On the one hand you have the big European companies saying it is a missed opportunity, as they feel they cannot hold their own against the patent-might of some big US companies without their own patents.
“There is important innovation coming out of the software industry,” Steve Ballmer, chief executive of Microsoft Corp., the world’s largest software maker, said in Paris today before the parliament vote. “We think that innovation needs to be protected.”
On the other hand are the small developers and companies that feel they should not have to deal with embroilment in patentwars with big corporations, anywhere.
Advocates of so-called open-source software, such as the Linux operating system, had lobbied the parliament to restrict software patents because of concerns the EU would follow the U.S. approach, which gives patent protection to software and ideas such as Internet pop-up advertising. Patents can leave open-source developers and users vulnerable to infringement claims for inadvertently distributing patented methods.
I don’t believe that it will stifle innovation, as the big companies say. Rather the reverse, in fact.

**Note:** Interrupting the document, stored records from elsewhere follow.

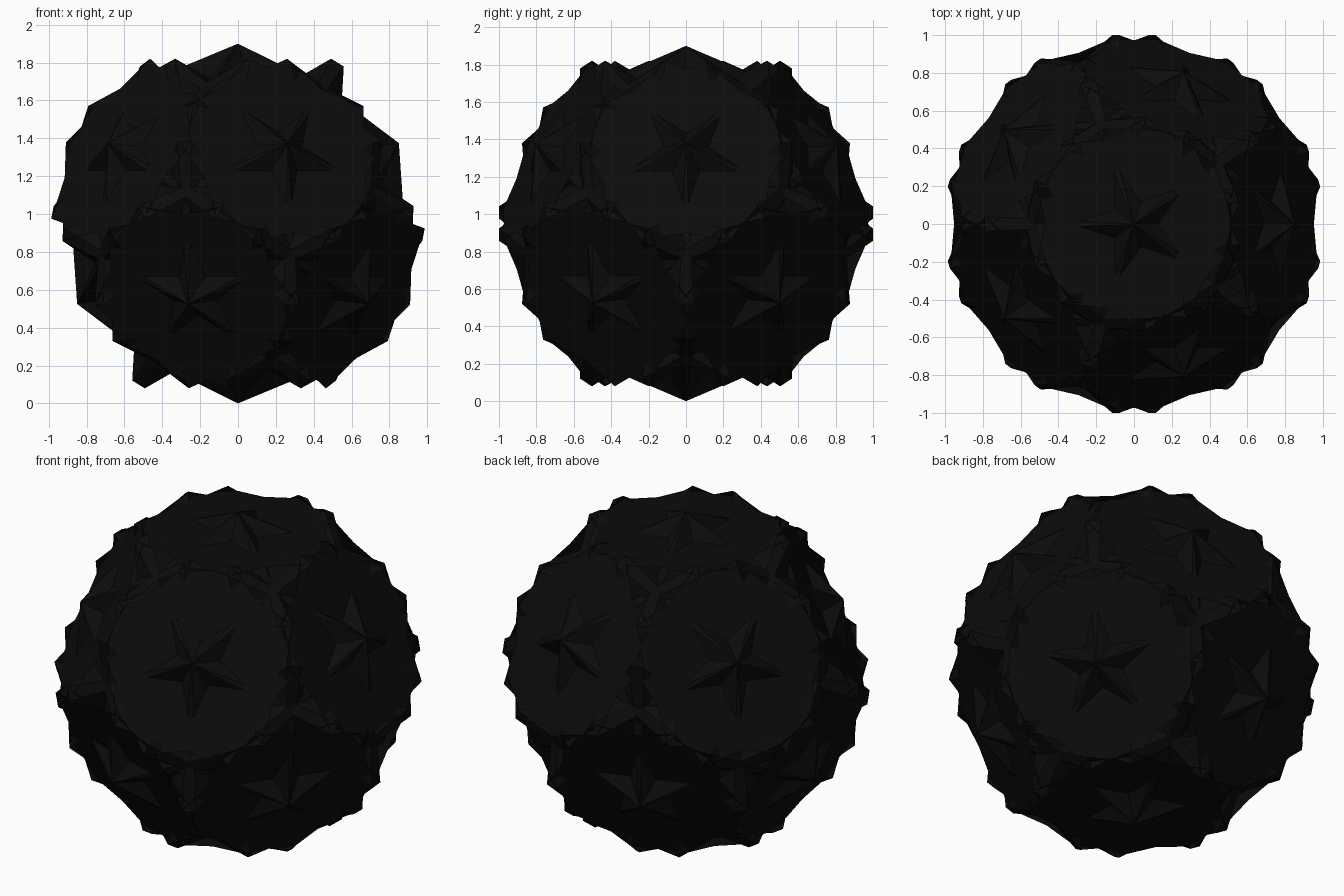
import bpy, bmesh, math
from mathutils import Vector, Matrix

if "Cube" in bpy.data.objects:
    bpy.data.objects.remove(bpy.data.objects["Cube"])

CENTRE = Vector((0, 0, 0.95))
black = bpy.data.materials.new("black")
black.diffuse_color = (0.0035, 0.0035, 0.0035, 1)
black.use_nodes = True
black.node_tree.nodes["Principled BSDF"].inputs["Base Color"].default_value = black.diffuse_color


def polar(r, deg, z):
    a = math.radians(deg)
    return Vector((r * math.cos(a), r * math.sin(a), z))


# The twelve five-fold directions
tilt = math.degrees(math.atan(2))
axes = [Vector((0, 0, 1))]
axes += [polar(math.sin(math.radians(tilt)), 72 * k, math.cos(math.radians(tilt))) for k in range(5)]
axes += [-a for a in axes]


def frame(d):
    """Rotation taking local z to d and local x towards a neighbouring axis."""
    n = next(a for a in axes if abs(a.dot(d) - 0.447) < 0.01)
    x = (n - d * n.dot(d)).normalized()
    y = d.cross(x)
    return Matrix((x, y, d)).transposed()


def fan_object(name, centre, ring):
    """A fan of triangles around a centre, repeated on all twelve directions."""
    bm = bmesh.new()
    for d in axes:
        m = frame(d)
        c = bm.verts.new(m @ centre + CENTRE)
        vs = [bm.verts.new(m @ p + CENTRE) for p in ring]
        for a, b in zip(vs, vs[1:] + vs[:1]):
            bm.faces.new((c, a, b))
    finish(name, bm)


def finish(name, bm):
    me = bpy.data.meshes.new(name)
    bm.to_mesh(me)
    bm.free()
    me.materials.append(black)
    bpy.context.collection.objects.link(bpy.data.objects.new(name, me))


# Flat plates: two overlapping pentagons, each turned a little to either side
PLATE_Z, PLATE_R, TURN = 0.83, 0.569, 11.4
inner = PLATE_R * math.cos(math.radians(36))
plate = []
for k in range(5):
    a = 72 * k
    plate += [
        polar(PLATE_R, a - TURN, PLATE_Z),
        polar(inner / math.cos(math.radians(36 - TURN)), a, PLATE_Z),
        polar(PLATE_R, a + TURN, PLATE_Z),
        polar(inner / math.cos(math.radians(TURN)), a + 36, PLATE_Z),
    ]
fan_object("pentagon_plates", Vector((0, 0, PLATE_Z)), plate)

# Five-rayed star pyramids, with long thin rays that cross between the plates
star = []
for k in range(5):
    a = 72 * k
    star += [polar(0.45, a, 0.518), polar(0.792, a + 33.16, 0.621), polar(0.792, a + 38.84, 0.621)]
fan_object("star_pyramids", Vector((0, 0, 0.95)), star)

# Solid core closing the gaps behind the rays
bm = bmesh.new()
bmesh.ops.create_icosphere(bm, subdivisions=2, radius=0.79, matrix=Matrix.Translation(CENTRE))
finish("core", bm)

As what will happen to the American patent system, I wonder how long it can continue to exist in its current form ?